YOUR ASSIGNMENT: Present exactly, and only, the lines running from the line that contains "Flat cut walls" through the end of the entries below.

MATERIAL FOR THIS TASK:
+ + + +

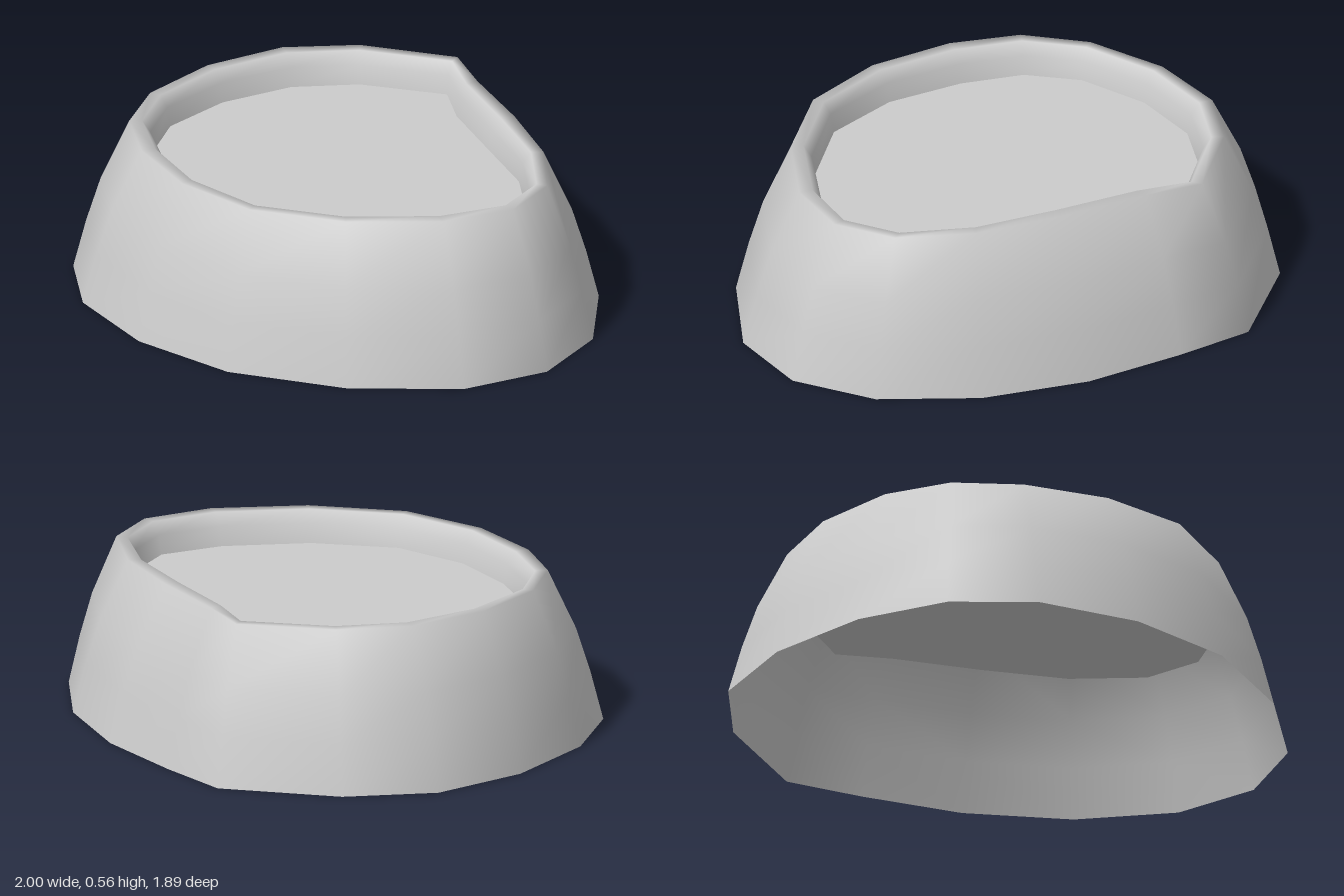
import * as THREE from 'three';

// Plan outlines as [x, z], starting at the pointed back corner
const base = [
  [0.03, -0.95], [0.28, -0.79], [0.59, -0.56], [0.85, -0.25], [1, 0.1], [0.98, 0.43], [0.78, 0.7], [0.4, 0.88],
  [-0.045, 0.94], [-0.45, 0.84], [-0.78, 0.625], [-0.955, 0.35], [-1, 0], [-0.92, -0.395], [-0.73, -0.72], [-0.425, -0.89],
];
const inner = [
  [0.025, -0.69], [0.14, -0.535], [0.375, -0.32], [0.595, -0.12], [0.735, 0.1], [0.72, 0.3], [0.555, 0.475], [0.27, 0.625],
  [-0.045, 0.68], [-0.33, 0.58], [-0.555, 0.395], [-0.7, 0.21], [-0.74, 0], [-0.665, -0.27], [-0.505, -0.5], [-0.295, -0.63],
];

// Outline blended between the inner (0) and base (1) plans
const outline = (t) => inner.map(([x, z], i) => [x + (base[i][0] - x) * t, z + (base[i][1] - z) * t]);

// Smooth skin through a stack of rings, each given as [blend, height]
function loft(profile) {
  const n = base.length, positions = [], index = [];
  profile.forEach(([t, y], k) => {
    outline(t).forEach(([x, z]) => positions.push(x, y, z));
    if (k === 0) return;
    for (let i = 0; i < n; i++) {
      const j = (i + 1) % n, lo = (k - 1) * n, hi = k * n;
      index.push(lo + j, lo + i, hi + i, lo + j, hi + i, hi + j);
    }
  });
  const geometry = new THREE.BufferGeometry();
  geometry.setAttribute('position', new THREE.Float32BufferAttribute(positions, 3));
  geometry.setIndex(index);
  geometry.computeVertexNormals();
  return geometry;
}

export function createModel() {
  const group = new THREE.Group();
  group.name = 'dish';
  const material = new THREE.MeshStandardMaterial({ color: 0xcccccc, side: THREE.DoubleSide });

  // Flared outer wall, rolled rim and inner wall in one skin, open below
  const wall = new THREE.Mesh(
    loft([[1, 0], [0.84, 0.18], [0.66, 0.345], [0.31, 0.565], [0.15, 0.565], [0.05, 0.52], [0, 0.45]]),
    material,
  );
  wall.name = 'wallAndRim';

  // Flat floor, tucked slightly under the inner wall
  const shape = new THREE.Shape(outline(0.2).map(([x, z]) => new THREE.Vector2(x, -z)));
  const floor = new THREE.Mesh(new THREE.ShapeGeometry(shape).rotateX(-Math.PI / 2), material);
  floor.position.y = 0.45;
  floor.name = 'floor';

  group.add(wall, floor);
  return group;
}
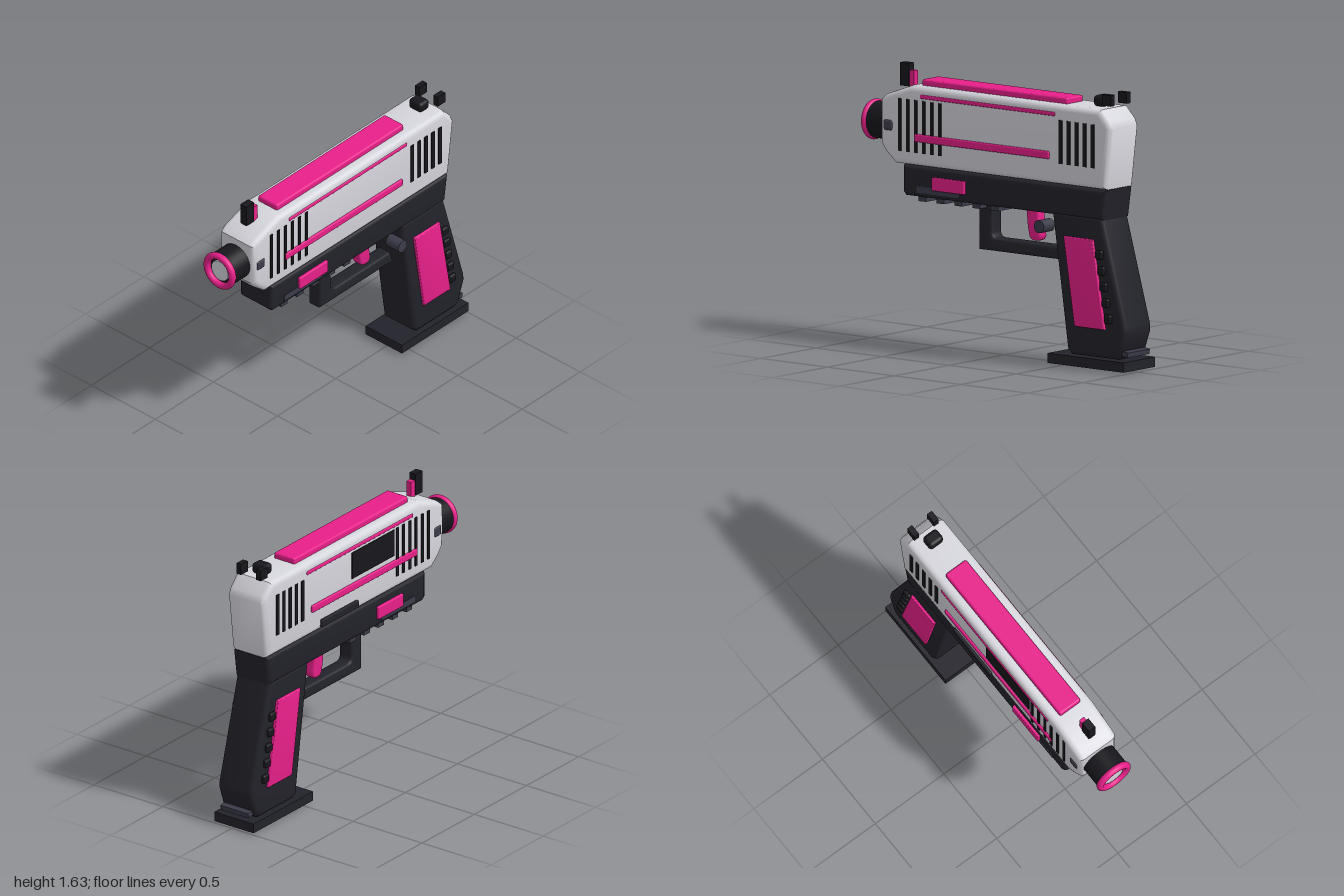
import * as THREE from 'three';
import { toCreasedNormals } from 'three/addons/utils/BufferGeometryUtils.js';
import { RoundedBoxGeometry } from 'three/addons/geometries/RoundedBoxGeometry.js';

const mat = (color) => new THREE.MeshStandardMaterial({ color });

export function createModel() {
  const root = new THREE.Group();
  const body = new THREE.Group();
  body.name = 'blaster';
  body.position.x = -0.015;
  root.add(body);

  const shell = mat(0xd6d6dd), dark = mat(0x22222a), black = mat(0x17171c);
  const steel = mat(0x3c3c4a), pink = mat(0xe8208a);

  const add = (name, geometry, material, x = 0, y = 0, z = 0) => {
    const mesh = new THREE.Mesh(geometry, material);
    mesh.name = name;
    mesh.position.set(x, y, z);
    body.add(mesh);
    return mesh;
  };

  // Side profile given as [z, y], extruded across x with rounded edges
  const profile = (name, points, half, bevel, material, x = 0) => {
    const shape = points instanceof THREE.Shape ? points
      : new THREE.Shape(points.map(([z, y]) => new THREE.Vector2(z, y)));
    const depth = 2 * (half - bevel);
    const geo = new THREE.ExtrudeGeometry(shape, {
      depth, bevelEnabled: true, bevelThickness: bevel, bevelSize: bevel,
      bevelOffset: -bevel, bevelSegments: 4, curveSegments: 8,
    });
    geo.translate(0, 0, -depth / 2).rotateY(-Math.PI / 2);
    return add(name, toCreasedNormals(geo, 0.6), material, x);
  };

  // Box given by its ranges in z and y, and half its width
  const box = (name, z0, z1, y0, y1, half, material, x = 0, r = 0) => {
    const size = [2 * half, y1 - y0, z1 - z0];
    const geo = r ? new RoundedBoxGeometry(...size, 3, r) : new THREE.BoxGeometry(...size);
    return add(name, geo, material, x, (y0 + y1) / 2, (z0 + z1) / 2);
  };

  // Thin box laid on both flanks, reaching out to x = outer
  const pair = (name, z0, z1, y0, y1, outer, material, r = 0) => {
    for (const s of [1, -1]) {
      box(name, z0, z1, y0, y1, 0.02, material, s * (outer - 0.02), r);
    }
  };

  // Slide
  profile('slide', [[0.61, 1.528], [0.8, 1.46], [0.838, 1.43], [0.838, 1.17], [0.8, 1.12], [0.73, 1.062],
    [-0.85, 1.062], [-0.893, 1.42], [-0.875, 1.46], [-0.81, 1.528]], 0.134, 0.035, shell);
  box('topRail', -0.52, 0.57, 1.5, 1.563, 0.075, pink, 0, 0.012);
  pair('upperStrip', -0.48, 0.533, 1.46, 1.483, 0.14, pink, 0.006);
  pair('lowerStrip', -0.437, 0.57, 1.205, 1.25, 0.146, pink, 0.008);
  for (let i = 0; i < 6; i++) {
    const z = 0.684 - i * 0.06;
    pair('frontVent', z - 0.01, z + 0.01, 1.14, 1.447, 0.14, black);
  }
  for (let i = 0; i < 5; i++) {
    const z = -0.522 - i * 0.06;
    pair('rearVent', z - 0.0125, z + 0.0125, 1.185, 1.44, 0.14, black);
  }
  pair('muzzlePin', 0.74, 0.808, 1.25, 1.314, 0.142, steel, 0.015);
  box('ejectionPort', -0.05, 0.355, 1.28, 1.445, 0.02, black, -0.119);
  box('slideStop', -0.35, 0, 1.085, 1.13, 0.02, dark, -0.131, 0.006);

  // Sights
  box('frontSight', 0.71, 0.775, 1.5, 1.635, 0.023, black);
  box('frontSightInsert', 0.675, 0.712, 1.49, 1.595, 0.017, pink);
  for (const s of [1, -1]) {
    box('rearSight', -0.86, -0.795, 1.548, 1.614, 0.017, black, s * 0.072);
  }
  box('rearKnob', -0.772, -0.69, 1.53, 1.595, 0.05, black, 0, 0.022);

  // Muzzle
  const round = (name, r, z0, z1, material) => add(name,
    new THREE.CylinderGeometry(r, r, z1 - z0, 40).rotateX(Math.PI / 2), material, 0, 1.28, (z0 + z1) / 2);
  round('barrel', 0.108, 0.78, 0.965, black);
  round('muzzleCore', 0.065, 0.9, 0.98, shell);
  add('muzzleRing', new THREE.TorusGeometry(0.098, 0.021, 16, 48), pink, 0, 1.28, 0.979);

  // Frame with accessory rail
  profile('frame', [[0.675, 1.06], [0.675, 0.9], [0.655, 0.88], [-0.825, 0.88], [-0.85, 1.06]],
    0.125, 0.025, dark);
  pair('framePanel', 0.2, 0.443, 0.93, 1.008, 0.142, pink, 0.006);
  pair('railSide', 0.245, 0.565, 0.905, 0.945, 0.129, steel);
  for (let i = 0; i < 5; i++) {
    const z = 0.54 - i * 0.135;
    box('railRib', z - 0.028, z + 0.028, 0.854, 0.9, 0.106, steel);
  }

  // Trigger and guard
  const guard = new THREE.Shape();
  guard.moveTo(0.168, 0.885);
  guard.lineTo(0.168, 0.605);
  guard.lineTo(-0.46, 0.605);
  guard.quadraticCurveTo(-0.465, 0.63, -0.435, 0.68);
  guard.lineTo(0.03, 0.68);
  guard.quadraticCurveTo(0.068, 0.68, 0.068, 0.72);
  guard.lineTo(0.068, 0.885);
  profile('triggerGuard', guard, 0.048, 0.018, dark);
  const trigger = new THREE.Shape();
  trigger.moveTo(-0.18, 0.89);
  trigger.lineTo(-0.265, 0.89);
  trigger.quadraticCurveTo(-0.27, 0.8, -0.282, 0.725);
  trigger.quadraticCurveTo(-0.275, 0.692, -0.25, 0.694);
  trigger.quadraticCurveTo(-0.2, 0.69, -0.195, 0.73);
  trigger.quadraticCurveTo(-0.175, 0.81, -0.18, 0.89);
  profile('trigger', trigger, 0.035, 0.015, pink);

  // Grip
  profile('grip', [[-0.44, 0.9], [-0.555, 0.1], [-0.585, 0.075], [-0.92, 0.075], [-0.95, 0.1],
    [-0.995, 0.23], [-0.993, 0.27], [-0.815, 0.9]], 0.124, 0.03, dark);
  for (const s of [1, -1]) {
    profile('gripPanel', [[-0.543, 0.765], [-0.762, 0.765], [-0.852, 0.245], [-0.625, 0.245]],
      0.022, 0.008, pink, s * 0.119);
  }
  for (let i = 0; i < 5; i++) {
    const z = -0.807 - i * 0.0165, y = 0.68 - i * 0.0925;
    pair('gripBump', z - 0.026, z + 0.026, y - 0.026, y + 0.026, 0.144, black, 0.012);
  }
  const button = add('releaseButton',
    new THREE.CylinderGeometry(0.038, 0.038, 0.1, 24).rotateZ(Math.PI / 2), steel, 0.13, 0.81, -0.395);
  button.scale.x = 1;

  // Magazine base
  box('basePlate', -1, -0.43, 0.012, 0.07, 0.142, dark);
  box('basePad', -0.925, -0.505, 0, 0.03, 0.083, pink);
  const heel = box('heelBar', -0.995, -0.93, 0.097, 0.127, 0.1, steel);
  heel.rotation.x = -0.15;

  return root;
}
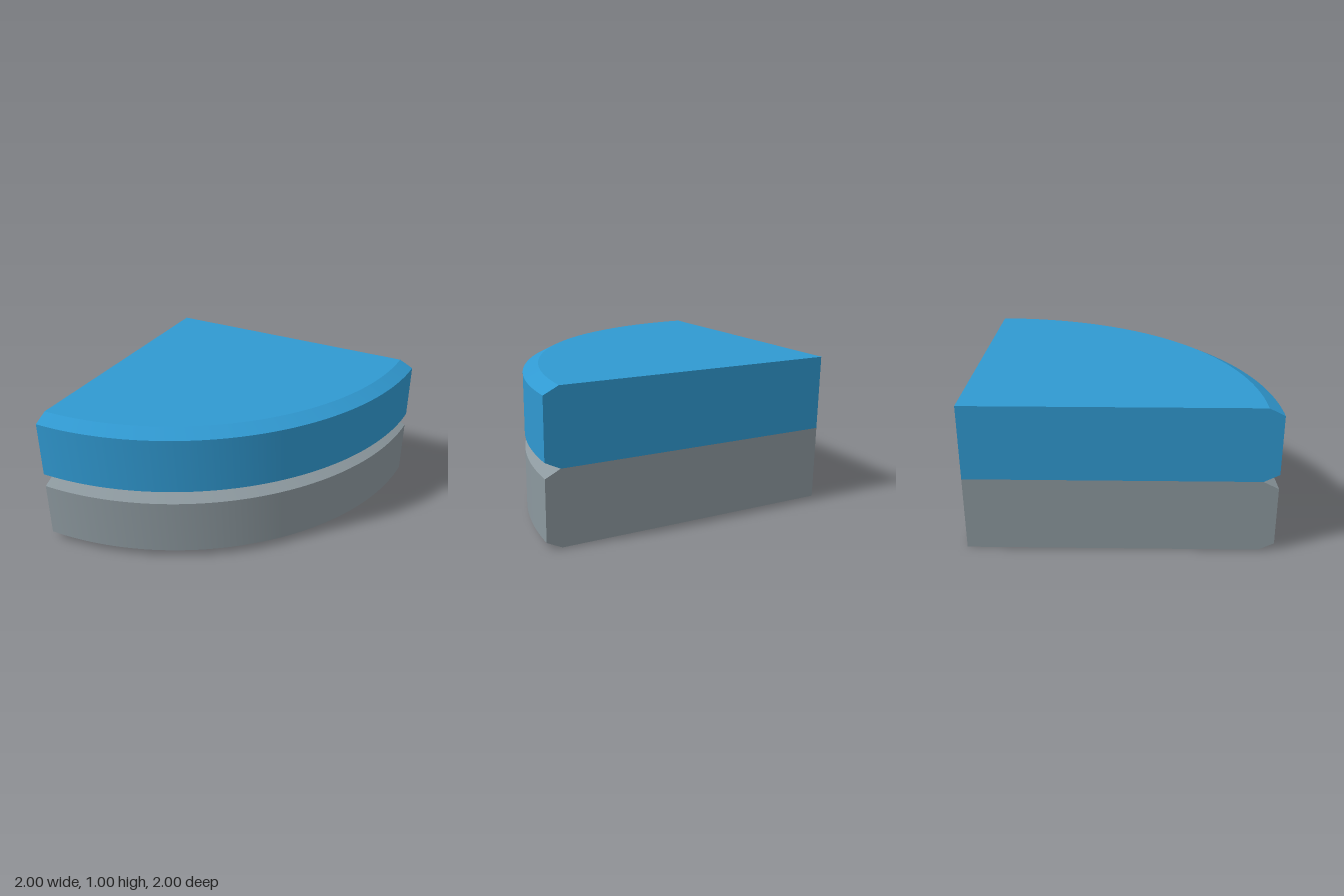
import * as THREE from 'three';
import { toCreasedNormals } from 'three/addons/utils/BufferGeometryUtils.js';

const RADIUS = 2, HEIGHT = 0.5, BEVEL_IN = 0.1, BEVEL_UP = 0.05;

// Half cross-section of a disc with bevelled rims, from the bottom axis to the top axis
const profile = [
  [0, 0], [RADIUS - BEVEL_IN, 0], [RADIUS, BEVEL_UP],
  [RADIUS, HEIGHT - BEVEL_UP], [RADIUS - BEVEL_IN, HEIGHT], [0, HEIGHT],
];
const points = (side = 1) => profile.map(([x, y]) => new THREE.Vector2(side * x, y));

function addMesh(group, name, geometry, material) {
  const mesh = new THREE.Mesh(geometry, material);
  mesh.name = name;
  group.add(mesh);
}

// Quarter disc whose corner sits at the back right of the model
function quarterDisc(name, y, material) {
  const disc = new THREE.Group();
  disc.name = name;
  disc.position.set(-1, y, -1);

  // Curved rim, bevels, top and bottom
  const lathe = new THREE.LatheGeometry(points(), 64, 0, Math.PI / 2);
  addMesh(disc, name + 'Body', toCreasedNormals(lathe, 0.3), material);

  // Flat cut walls
  const sideWall = new THREE.ShapeGeometry(new THREE.Shape(points())).rotateY(-Math.PI / 2);
  addMesh(disc, name + 'SideWall', sideWall, material);
  const backWall = new THREE.ShapeGeometry(new THREE.Shape(points(-1))).rotateY(Math.PI);
  addMesh(disc, name + 'BackWall', backWall, material);
  return disc;
}

export function createModel() {
  const blue = new THREE.MeshStandardMaterial({ color: 0x3099d1 });
  blue.name = 'blue';
  const grey = new THREE.MeshStandardMaterial({ color: 0x8c989e });
  grey.name = 'grey';

  const model = new THREE.Group();
  model.name = 'stackedQuarterDiscs';
  model.add(quarterDisc('lowerDisc', 0, grey), quarterDisc('upperDisc', HEIGHT, blue));
  return model;
}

+ + + +

FINISHED EXERCISE:
  // Flat cut walls
  const sideWall = new THREE.ShapeGeometry(new THREE.Shape(points())).rotateY(-Math.PI / 2);
  addMesh(disc, name + 'SideWall', sideWall, material);
  const backWall = new THREE.ShapeGeometry(new THREE.Shape(points(-1))).rotateY(Math.PI);
  addMesh(disc, name + 'BackWall', backWall, material);
  return disc;
}

export function createModel() {
  const blue = new THREE.MeshStandardMaterial({ color: 0x3099d1 });
  blue.name = 'blue';
  const grey = new THREE.MeshStandardMaterial({ color: 0x8c989e });
  grey.name = 'grey';

  const model = new THREE.Group();
  model.name = 'stackedQuarterDiscs';
  model.add(quarterDisc('lowerDisc', 0, grey), quarterDisc('upperDisc', HEIGHT, blue));
  return model;
}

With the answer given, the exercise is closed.